For several decades now, the city of Paris, encouraged by its European neighbors, has been taking initiatives to promote clean and renewable energies in order to improve the quality of life of the capital’s inhabitants. Clean energy is defined as a primary energy source that causes little pollution when transformed into final energy. However, it is important to distinguish between clean energy and renewable energy.
With more than 2,000 photovoltaic panels spread over approximately 3,000 m2, the Halles Pajol became the largest solar power plant in France after a year of construction in 2013. The large-scale installation is expected to produce about 400,000 kWh of electricity each year, equivalent to the electricity consumption needed to operate the center, making it the first positive energy building in the capital.
More recently, in 2016, Paris continued its momentum by inaugurating in the 15th arrondissement, the 1st Parisian building in solar self-consumption. To do this, the building, dating from the 20th century, had to be renovated. Solar panels were installed, the insulation of the entire building had to be changed, and the energy-hungry electric heaters were replaced by cleaner, more ecological, electric heat pumps.
Made with the French company My light System, the device allows the building’s inhabitants to consume their own renewable energy and to control their consumption. How does it work? It’s very simple. Each inhabitant of the building has an interface to manage his energy consumption and to have an idea of the energy consumption of the whole building.

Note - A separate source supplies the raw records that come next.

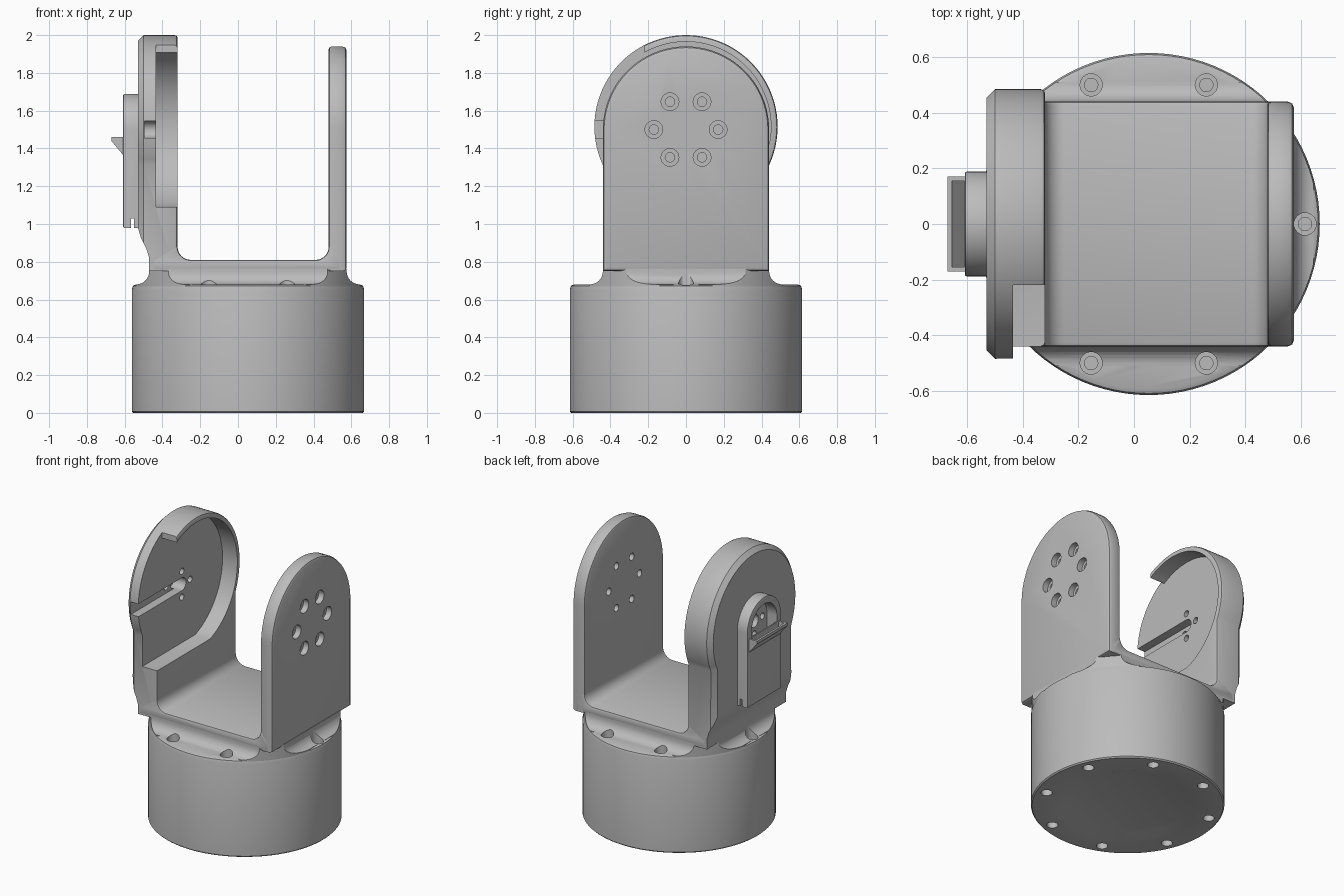
import bpy
import bmesh
from math import sin, cos, pi, radians, sqrt

old = bpy.data.objects.get("Cube")
if old:
    bpy.data.objects.remove(old, do_unlink=True)

grey = bpy.data.materials.new("plain_grey")
grey.use_nodes = True
grey.diffuse_color = (0.5, 0.5, 0.5, 1)
grey.node_tree.nodes["Principled BSDF"].inputs["Base Color"].default_value = (0.5, 0.5, 0.5, 1)

BASE_X = 0.053     # centre of the round base
PIVOT_Z = 1.5      # height of the hinge axis
parts = []


def loft(name, loops, low=0, high=0, low_steps=2):
    """Skin closed loops, cap both ends and optionally bevel the cap rims."""
    bm = bmesh.new()
    rings = [[bm.verts.new(p) for p in loop] for loop in loops]
    n = len(rings[0])
    for a, b in zip(rings, rings[1:]):
        for i in range(n):
            j = (i + 1) % n
            bm.faces.new((a[i], a[j], b[j], b[i]))
    caps = [bm.faces.new(rings[0]), bm.faces.new(rings[-1])]
    bmesh.ops.recalc_face_normals(bm, faces=bm.faces)
    rims = [list(c.edges) for c in caps]
    for rim, width, steps in ((rims[0], low, low_steps), (rims[1], high, 2)):
        if width:
            bmesh.ops.bevel(bm, geom=rim, offset=width, segments=steps,
                            profile=0.5, affect='EDGES')
    mesh = bpy.data.meshes.new(name)
    bm.to_mesh(mesh)
    bm.free()
    mesh.materials.append(grey)
    obj = bpy.data.objects.new(name, mesh)
    bpy.context.collection.objects.link(obj)
    return obj


def prism(name, pts, axis, a, b, **bevels):
    """Extrude a flat outline along an axis from a to b."""
    place = {'x': lambda p, t: (t, p[0], p[1]),
             'y': lambda p, t: (p[0], t, p[1]),
             'z': lambda p, t: (p[0], p[1], t)}[axis]
    return loft(name, [[place(p, t) for p in pts] for t in (a, b)], **bevels)


def arc(cx, cy, r, start, end, steps):
    angles = [radians(start + (end - start) * i / steps) for i in range(steps + 1)]
    return [(cx + r * cos(t), cy + r * sin(t)) for t in angles]


def circle(cx, cy, r, steps=24):
    return arc(cx, cy, r, 0, 360, steps)[:-1]


def rect(x0, x1, y0, y1):
    return [(x0, y0), (x1, y0), (x1, y1), (x0, y1)]


def arch(half, bottom, centre):
    return [(-half, bottom), (half, bottom)] + arc(0, centre, half, 0, 180, 40)


def combine(obj, *cutter_args, mode='DIFFERENCE'):
    """Boolean a prism cutter into an object and discard the cutter."""
    cutter = prism("cutter", *cutter_args)
    cutter.hide_render = True
    mod = obj.modifiers.new("cut", 'BOOLEAN')
    mod.operation, mod.object, mod.solver = mode, cutter, 'EXACT'
    deps = bpy.context.evaluated_depsgraph_get()
    mesh = bpy.data.meshes.new_from_object(obj.evaluated_get(deps))
    obj.modifiers.clear()
    obj.data = mesh
    bpy.data.objects.remove(cutter, do_unlink=True)


# Round base with a shallow dished underside
profile = [(0.385, 0.02), (0.444, 0), (0.607, 0), (0.615, 0.008),
           (0.615, 0.655), (0.609, 0.673), (0.592, 0.68)]
base = loft("round_base", [[(x, y, z) for x, y in circle(BASE_X, 0, r, 96)]
                           for r, z in profile])

# Flared foot that blends the bracket into the base
FLARE = 0.07
flare = [(FLARE, 0.6)]
flare += [(FLARE * (1 - sin(i * pi / 16)), 0.75 - FLARE * cos(i * pi / 16)) for i in range(9)]
flare += [(0, 0.765)]
foot = loft("flared_foot", [[(x, y, z) for x, y in
                             rect(-0.47 - o, 0.575 + o, -0.44 - o, 0.44 + o)]
                            for o, z in flare])
combine(foot, circle(BASE_X, 0, 0.61, 96), 'z', 0.5, 0.9, mode='INTERSECT')

# Screw holes in the base, above and below
for dx, y in ((0.207, 0.5), (-0.207, 0.5), (0.207, -0.5), (-0.207, -0.5), (0.562, 0), (-0.562, 0)):
    combine(base, circle(BASE_X + dx, y, 0.04), 'z', 0.63, 0.9)
    combine(base, circle(BASE_X + dx, y, 0.024), 'z', 0.5, 0.64)
    combine(foot, circle(BASE_X + dx, y, 0.04), 'z', 0.5, 0.9)
for i in range(8):
    t = radians(22.5 + 45 * i)
    combine(base, circle(BASE_X + 0.54 * cos(t), 0.54 * sin(t), 0.036), 'z', -0.1, 0.09)
parts += [base, foot]

# Bracket floor with rounded inner corners
floor_pts = ([(-0.46, 0.75), (0.55, 0.75), (0.55, 0.81), (0.50, 0.88)]
             + arc(0.41, 0.88, 0.07, 0, -90, 8)
             + arc(-0.25, 0.88, 0.07, 270, 180, 8)
             + [(-0.34, 0.88), (-0.46, 0.81)])
parts.append(prism("bracket_floor", floor_pts, 'y', -0.44, 0.44, low=0.012, high=0.012))

# Thin arm with six counterbored holes
thin = prism("thin_arm", arch(0.44, 0.75, PIVOT_Z), 'x', 0.48, 0.575, low=0.015, high=0.022)
for i in range(6):
    t = i * pi / 3
    y, z = 0.17 * cos(t), PIVOT_Z + 0.17 * sin(t)
    combine(thin, circle(y, z, 0.047), 'x', 0.535, 0.7)
    combine(thin, circle(y, z, 0.025), 'x', 0.4, 0.6)
parts.append(thin)

# Thick arm: round head on a narrower stem, chamfered outside
HEAD_Z = 1.515
outline = [(-0.44, 0.75), (0.44, 0.75)] + arc(0, HEAD_Z, 0.485, -25, 205, 56)
thick = prism("thick_arm", outline, 'x', -0.53, -0.32, low=0.03, low_steps=1, high=0.015)

# Stem stepping inwards near the floor
combine(thick, [(-0.7, 0.7), (-0.47, 0.7), (-0.47, 0.82), (-0.485, 0.87),
                (-0.515, 0.93), (-0.53, 0.98), (-0.7, 0.98)], 'y', -1, 1)

# Round pocket opening to the front
POCKET = 0.45
pocket = ([(-0.7, 1.09)] + arc(0, HEAD_Z, POCKET, -70.8, 119.3, 48)
          + [(-0.22, 2.2), (-0.7, 2.2)])
combine(thick, pocket, 'x', -0.435, -0.1)

# Cable slot, centre hole and four small holes
combine(thick, rect(-0.7, 0, 1.455, 1.545), 'x', -0.495, -0.3)
combine(thick, circle(0, PIVOT_Z, 0.045), 'x', -0.7, -0.3)
for dy, dz in ((0.09, 0), (-0.09, 0), (0, 0.09), (0, -0.09)):
    combine(thick, circle(dy, PIVOT_Z + dz, 0.022, 16), 'x', -0.7, -0.3)
parts.append(thick)

# Cable cover with an arched window and a groove by its lower end
cover = prism("cable_cover", arch(0.188, 0.98, PIVOT_Z), 'x', -0.608, -0.525, low=0.006)
combine(cover, arch(0.14, 1.4, PIVOT_Z), 'x', -0.8, -0.4)
combine(cover, rect(-0.566, -0.55, 0.9, 1.03), 'y', -1, 1)
parts.append(cover)

# Open-topped scoop below the window
scoop = prism("cover_scoop", [(-0.6, 1.355), (-0.67, 1.44), (-0.67, 1.46), (-0.6, 1.46)],
              'y', -0.17, 0.17)
combine(scoop, [(-0.609, 1.385), (-0.655, 1.445), (-0.655, 1.6), (-0.609, 1.6)],
        'y', -0.155, 0.155)
parts.append(scoop)

# Smooth the curved surfaces, keep the edges crisp
bpy.ops.object.select_all(action='DESELECT')
for part in parts:
    part.select_set(True)
bpy.context.view_layer.objects.active = parts[0]
bpy.ops.object.shade_smooth_by_angle(angle=radians(30))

Agricool is a Parisian startup specializing in urban agriculture that recently raised $28 million to expand its business. Thanks to its containers from the center of Paris, strawberries are grown using aeroponics. Aeroponics is a process of spraying a mist of water and nutrients onto the exposed roots of plants (as opposed to plants that grow in the ground) and this process uses 90% less water than conventional farming. Pesticides are not necessary because the plants grow in a controlled environment, and their carbon footprint is tiny because at Agricool, from local growers to point of sale, it’s only 20 kilometers. In addition, they claim to be 120 times more productive than traditional soil-based agriculture, and their LED lights are powered by renewable energy.
With the construction of numerous eco-neighborhoods and buildings capable of producing their own energy, Paris is taking an ecological turn. By 2025, the city plans to tackle its bus network by replacing diesel with electricity or biogas. Paris is making the right decisions for itself and for the environment!